Transgender Awareness Week, observed each year between Nov. 13 and 20, culminates with the Transgender Day Of Remembrance (TDOR). This day, and the week the precedes it, are often used to talk about transphobic violence against transgender people, particularly women of color throughout the year. And while awareness of this violence, at the intersection of structural racism and transphobia, needs to be an ongoing part of the conversation about being trans in this country, typical conversations about Trans Awareness Week (TAW) don’t always leave room for the fact that trans people are already keenly aware of this violence. Only focusing on awareness of the link between trans communities and violence doesn't allow space for trans joy, trans accomplishments, and advocacy for structural changes that keep trans people safe in the midst of increased visibility.
It’s important to remember that trans folks have a long and rich history in society. “Trans people have existed since the beginning of time,” Van Bailey, a member of the Trans Advisory Board (TAC) for the National Black Justice Coalition (NBJC) said in a statement emailed to Bustle. “We are not new. We are not a trend. We are members of your families and communities.
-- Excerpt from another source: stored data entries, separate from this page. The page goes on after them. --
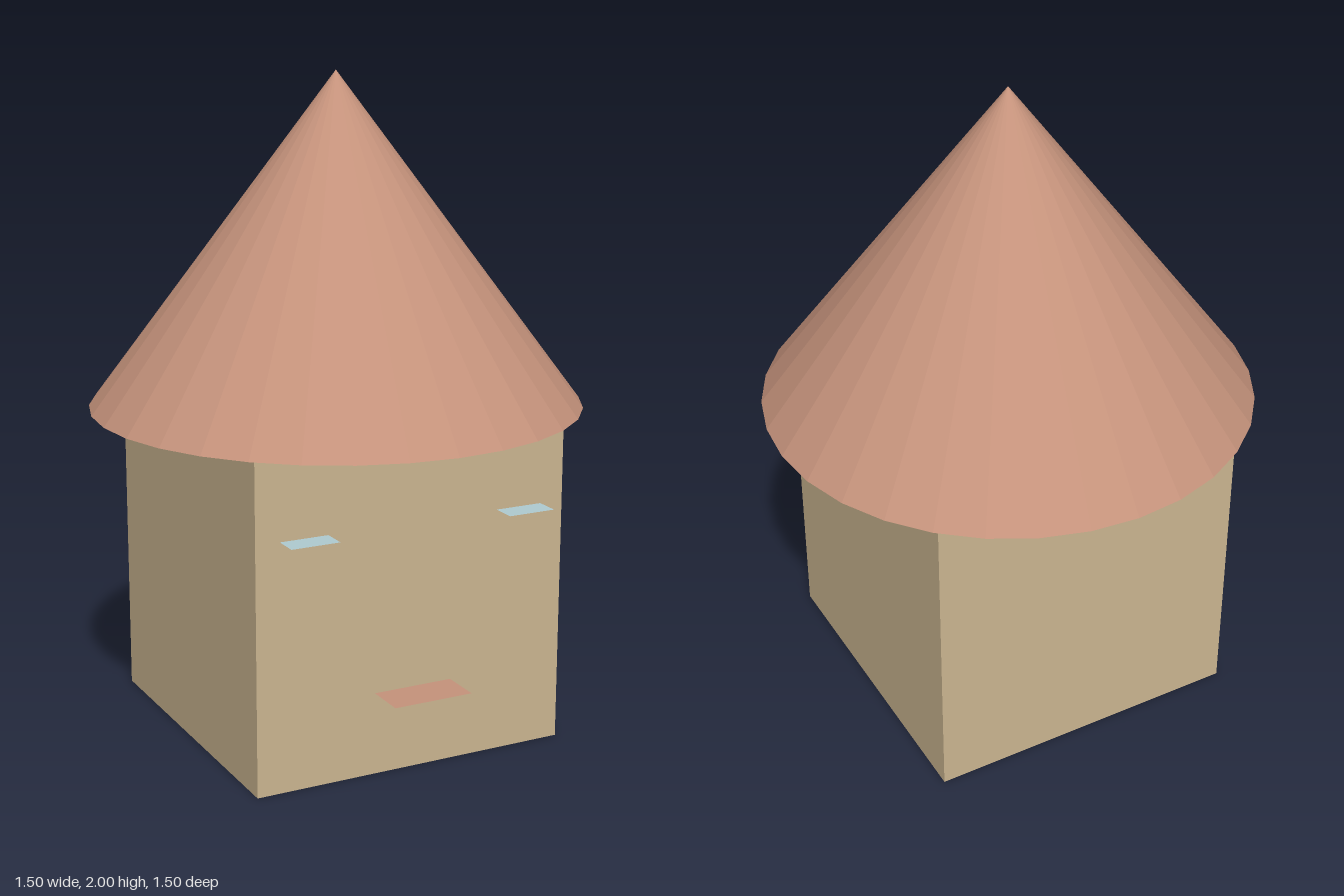
import * as THREE from 'three';

const material = (name, color, extra = {}) => {
  const m = new THREE.MeshStandardMaterial({ color, ...extra });
  m.name = name;
  return m;
};

export function createModel() {
  const house = new THREE.Group();
  house.name = 'house';

  const tan = material('tan wall', 0xcdb792);
  const clay = material('clay', 0xc6937c, { flatShading: true, side: THREE.DoubleSide });
  const paleBlue = material('pale blue', 0xb0ccd1, { side: THREE.DoubleSide });

  const add = (name, geometry, mat, x, y, z) => {
    const mesh = new THREE.Mesh(geometry, mat);
    mesh.name = name;
    mesh.position.set(x, y, z);
    house.add(mesh);
    return mesh;
  };

  // Cube walls under a wide conical roof
  add('walls', new THREE.BoxGeometry(1, 1, 1), tan, 0, 0.5, 0);
  add('roof', new THREE.ConeGeometry(0.75, 1, 32), clay, 0, 1.5, 0);

  // Flat horizontal panels, half sunk into the front wall
  const panel = (name, size, mat, x, y) => {
    const geometry = new THREE.PlaneGeometry(size, size).rotateX(-Math.PI / 2);
    add(name, geometry, mat, x, y, 0.5);
  };
  panel('door', 0.25, clay, 0, 0.25);
  panel('leftWindow', 0.15, paleBlue, 0.35, 0.75);
  panel('rightWindow', 0.15, paleBlue, -0.35, 0.75);

  return house;
}
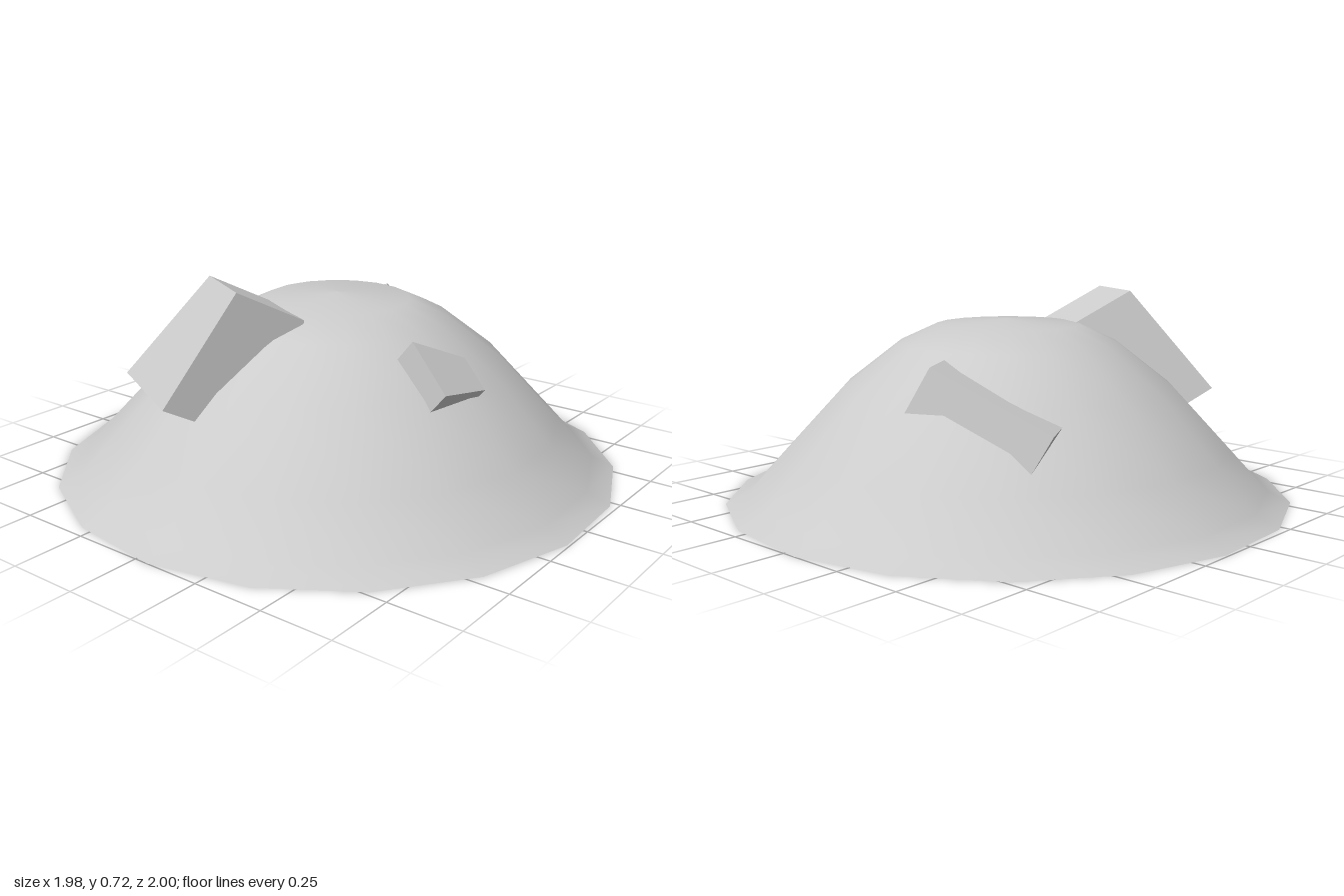
import * as THREE from 'three';

const material = new THREE.MeshStandardMaterial({ color: 0xcccccc });
const openMaterial = new THREE.MeshStandardMaterial({ color: 0xcccccc, side: THREE.DoubleSide });

// Tapered block: one long edge from bigCorner to smallCorner, square ends
// spanned by the directions u and w with the given side lengths.
function createRock(name, { smallCorner, bigCorner, u, w, small, big }) {
  const from = new THREE.Vector3(...bigCorner);
  const to = new THREE.Vector3(...smallCorner);
  const uDir = new THREE.Vector3(...u).normalize();
  const wDir = new THREE.Vector3(...w).normalize();
  const geometry = new THREE.BoxGeometry(1, 1, 1);
  const position = geometry.attributes.position;
  const p = new THREE.Vector3();
  for (let i = 0; i < position.count; i++) {
    const t = position.getY(i) + 0.5;
    const size = THREE.MathUtils.lerp(big, small, t);
    p.lerpVectors(from, to, t)
      .addScaledVector(uDir, (position.getX(i) + 0.5) * size)
      .addScaledVector(wDir, (position.getZ(i) + 0.5) * size);
    position.setXYZ(i, p.x, p.y, p.z);
  }
  geometry.computeVertexNormals();
  const rock = new THREE.Mesh(geometry, material);
  rock.name = name;
  return rock;
}

export function createModel() {
  const group = new THREE.Group();
  group.name = 'rockyMound';

  // Hollow mound, open underneath
  const profile = [
    [1, 0], [0.92, 0.04], [0.79, 0.18], [0.585, 0.4], [0.39, 0.55], [0.255, 0.612], [0, 0.632],
  ].map(([r, y]) => new THREE.Vector2(r, y));
  const mound = new THREE.Mesh(new THREE.LatheGeometry(profile, 18, 0.05), openMaterial);
  mound.name = 'mound';
  group.add(mound);

  // Rocks half buried in the slope
  group.add(
    createRock('frontRock', {
      smallCorner: [-0.26, 0.72, 0.37], bigCorner: [-0.51, 0.37, 0.54],
      u: [0.11, -0.12, -0.21], w: [0.23, 0, 0.12], small: 0.262, big: 0.43,
    }),
    createRock('leftRock', {
      smallCorner: [0.53, 0.49, 0.005], bigCorner: [0.46, 0.58, 0.21],
      u: [-0.65, -0.75, -0.1], w: [0.155, -0.14, 0.04], small: 0.13, big: 0.21,
    }),
    createRock('backRock', {
      smallCorner: [-0.17, 0.53, -0.55], bigCorner: [-0.6, 0.355, -0.46],
      u: [0.45, -0.87, -0.22], w: [0.5, 0, 0.87], small: 0.26, big: 0.405,
    }),
  );
  return group;
}
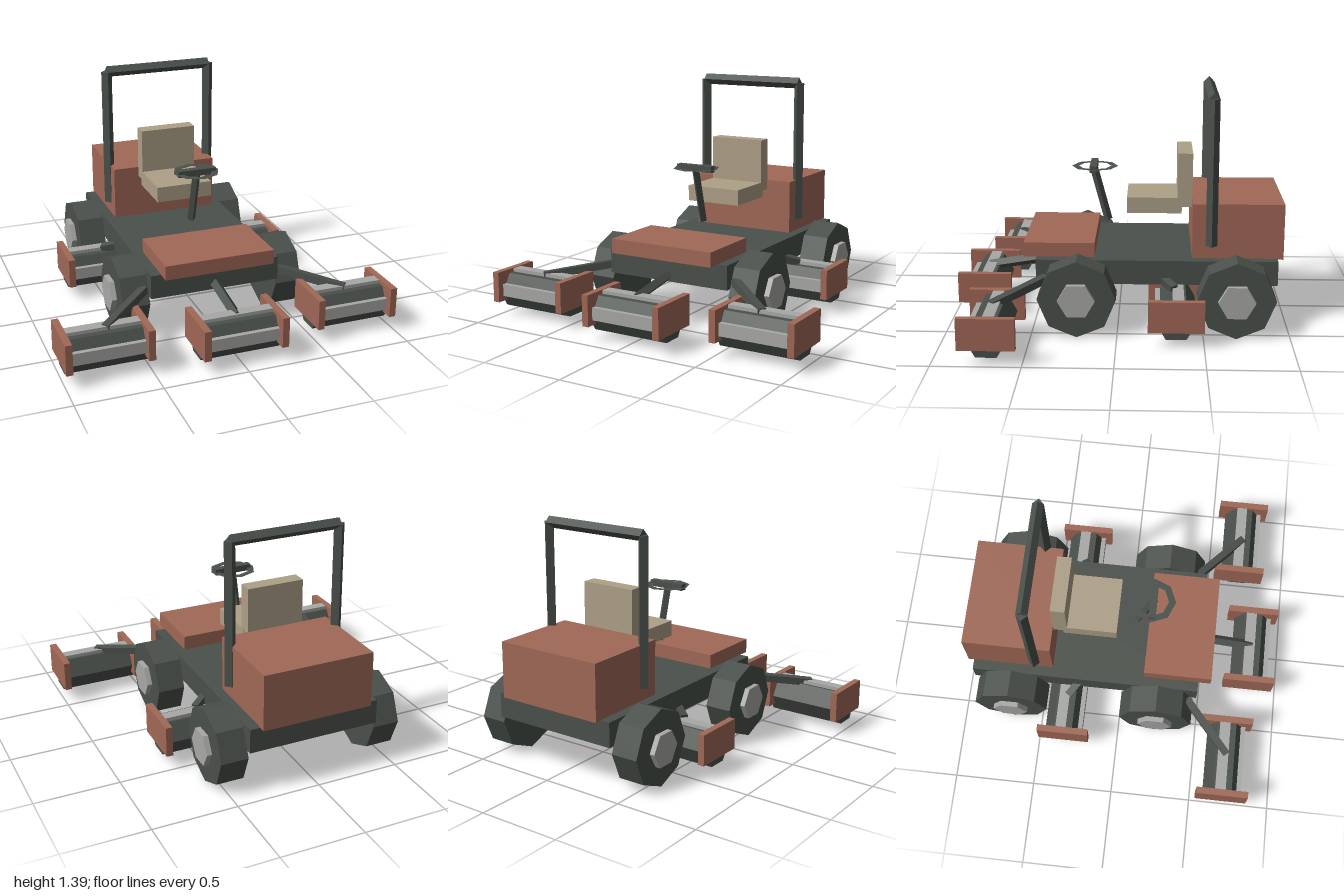
import * as THREE from 'three';

const paint = (color) => new THREE.MeshStandardMaterial({ color, flatShading: true, side: THREE.DoubleSide });

export function createModel() {
  const model = new THREE.Group();
  model.name = 'reelMower';
  const dark = paint(0x4a504b), red = paint(0xa06856), tan = paint(0xaea088), steel = paint(0xa8a8a6);

  const add = (name, geometry, material, parent = model) => {
    const mesh = new THREE.Mesh(geometry, material);
    mesh.name = name;
    parent.add(mesh);
    return mesh;
  };

  // Box given by its extents on each axis
  const box = (name, [x0, x1], [y0, y1], [z0, z1], material, parent) => {
    const mesh = add(name, new THREE.BoxGeometry(x1 - x0, y1 - y0, z1 - z0), material, parent);
    mesh.position.set((x0 + x1) / 2, (y0 + y1) / 2, (z0 + z1) / 2);
    return mesh;
  };

  // Four-sided bar between two points
  const bar = (name, from, to, radius, material = dark) => {
    const a = new THREE.Vector3(...from), b = new THREE.Vector3(...to);
    const mesh = add(name, new THREE.CylinderGeometry(radius, radius, a.distanceTo(b), 4), material);
    mesh.position.copy(a).add(b).multiplyScalar(0.5);
    mesh.quaternion.setFromUnitVectors(new THREE.Vector3(0, 1, 0), b.sub(a).normalize());
    return mesh;
  };

  // Cylinder lying along x
  const drum = (name, x, y, z, radius, width, sides, material, parent) => {
    const geometry = new THREE.CylinderGeometry(radius, radius, width, sides).rotateZ(Math.PI / 2);
    const mesh = add(name, geometry, material, parent);
    mesh.position.set(x, y, z);
    return mesh;
  };

  // Body
  box('chassis', [-0.397, 0.397], [0.27, 0.415], [-0.935, 0.48], dark);
  box('engineCover', [-0.335, 0.335], [0.41, 0.742], [-0.97, -0.435], red);
  box('frontDeck', [-0.335, 0.335], [0.413, 0.5], [0.138, 0.557], red);

  // Seat
  box('seatCushion', [-0.175, 0.175], [0.642, 0.737], [-0.375, -0.048], tan);
  box('seatBack', [-0.174, 0.174], [0.682, 1.006], [-0.438, -0.35], tan);

  // Steering
  bar('steeringColumn', [0, 0.555, 0.07], [0, 0.89, 0.16], 0.025);
  const ring = add('steeringWheel', new THREE.RingGeometry(0.098, 0.14, 8).rotateX(-Math.PI / 2), dark);
  ring.position.set(0, 0.89, 0.15);
  box('steeringSpoke', [-0.117, 0.117], [0.872, 0.91], [0.135, 0.178], dark);

  // Roll bar
  for (const side of [-1, 1]) bar('rollBarPost', [0.337 * side, 0.49, -0.547], [0.337 * side, 1.357, -0.547], 0.034);
  bar('rollBarTop', [-0.337, 1.357, -0.547], [0.337, 1.357, -0.547], 0.034);

  // Wheels with hexagonal hubs
  for (const side of [-1, 1]) {
    for (const z of [0.233, -0.688]) {
      drum('tyre', 0.479 * side, 0.228, z, 0.228, 0.164, 8, dark);
      drum('hub', 0.507 * side, 0.228, z, 0.108, 0.17, 6, steel);
    }
  }

  // Cutting units: drum, two pale blades and end plates
  const cuttingUnit = (x, z) => {
    const unit = new THREE.Group();
    unit.name = 'cuttingUnit';
    unit.position.set(x, 0, z);
    model.add(unit);
    drum('reel', 0, 0.15, 0, 0.117, 0.48, 6, dark, unit);
    box('topBlade', [-0.22, 0.22], [0.24, 0.272], [-0.045, 0.02], steel, unit);
    box('frontBlade', [-0.22, 0.22], [0.122, 0.195], [0.085, 0.12], steel, unit);
    for (const side of [-1, 1]) {
      const plate = box('endPlate', [-0.02, 0.02], [0.092, 0.275], [-0.16, 0.16], red, unit);
      plate.position.x = 0.233 * side;
    }
  };
  cuttingUnit(0, 0.808);
  bar('centreArm', [0, 0.31, 0.44], [0, 0.25, 0.81], 0.032);
  for (const side of [-1, 1]) {
    cuttingUnit(0.747 * side, 0.692);
    cuttingUnit(0.462 * side, -0.34);
    bar('frontArm', [0.42 * side, 0.31, 0.42], [0.735 * side, 0.255, 0.7], 0.032);
    bar('rearArm', [0.36 * side, 0.3, -0.26], [0.46 * side, 0.265, -0.33], 0.032);
  }

  return model;
}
We exist and we are not going anywhere.”
But the family members of many trans people continue to not see it that way. “Transgender Awareness Week is, for me, just something my family uses as an excuse to go on rants about how people like me are ruining the country,” Cheyenne, a 19-year-old trans woman, tells Bustle.
In the face of the kinds of awareness that can create more suffering, it can be hard to find solace and ways to celebrate ourselves. But each year of living can be a victory. “As a Black, Trans non-binary person, each year that I am privileged enough to survive is a year to celebrate and reflect on,” August Clayton, 22, a student and organizer, tells Bustle.
Amidst conversations about the murders of Black and brown trans women, their lives are often forgotten. During this week in particular, Senior Minister and NBJC and TAC member Carmarion D. Anderson tells Bustle in an email that people should “give thanks for their lives, for their teachings, and their beautiful glow they offered to the world.”
Feeling hyper-visible during a week that often reminds us of our mortality and fallen community is incredibly exhausting.
Clayton, an activist with Advocates for Youth, which works towards sexual health equity, says that TAW needs to be about more than awareness of trans death and suffering. “Cis folks should know that we are more than our rising death toll. We have dreams, love interests, build families, and are nuanced communities; choose to center our lives and continue to act on injustice.”
In order to honor those dreams, they tell Bustle, it’s important to do more than create awareness. “A tangible way of showing up for Black trans folks leading up to TDOR is to find organizations who are already doing the work and donate your money or talents to them; be that giving direct funds, grant-writing, social media management, etc. Black Trans Travel Fund and Emergency Release Fund are two of many who are dedicated to the liberation of trans folks.”
As for how to observe TAW for yourself when you’re trans or non-binary, Cheyenne tells Bustle that caring for herself needs to come first. “I try to get as much sleep as I can. [...] I would like Black trans and non-binary folks to know that it is OK to allow yourself to rest,” Clayton says. “Feeling hyper-visible during a week that often reminds us of our mortality and fallen community is incredibly exhausting."
You may feel like the work won’t get done if you don’t do it, but give yourself grace, time to grieve and time to reset. Choose yourself and your health.” That choice can be exhausting in itself, but sometimes — perhaps especially during TAW — self-love is the most radical thing trans and non-binary people can do for ourselves.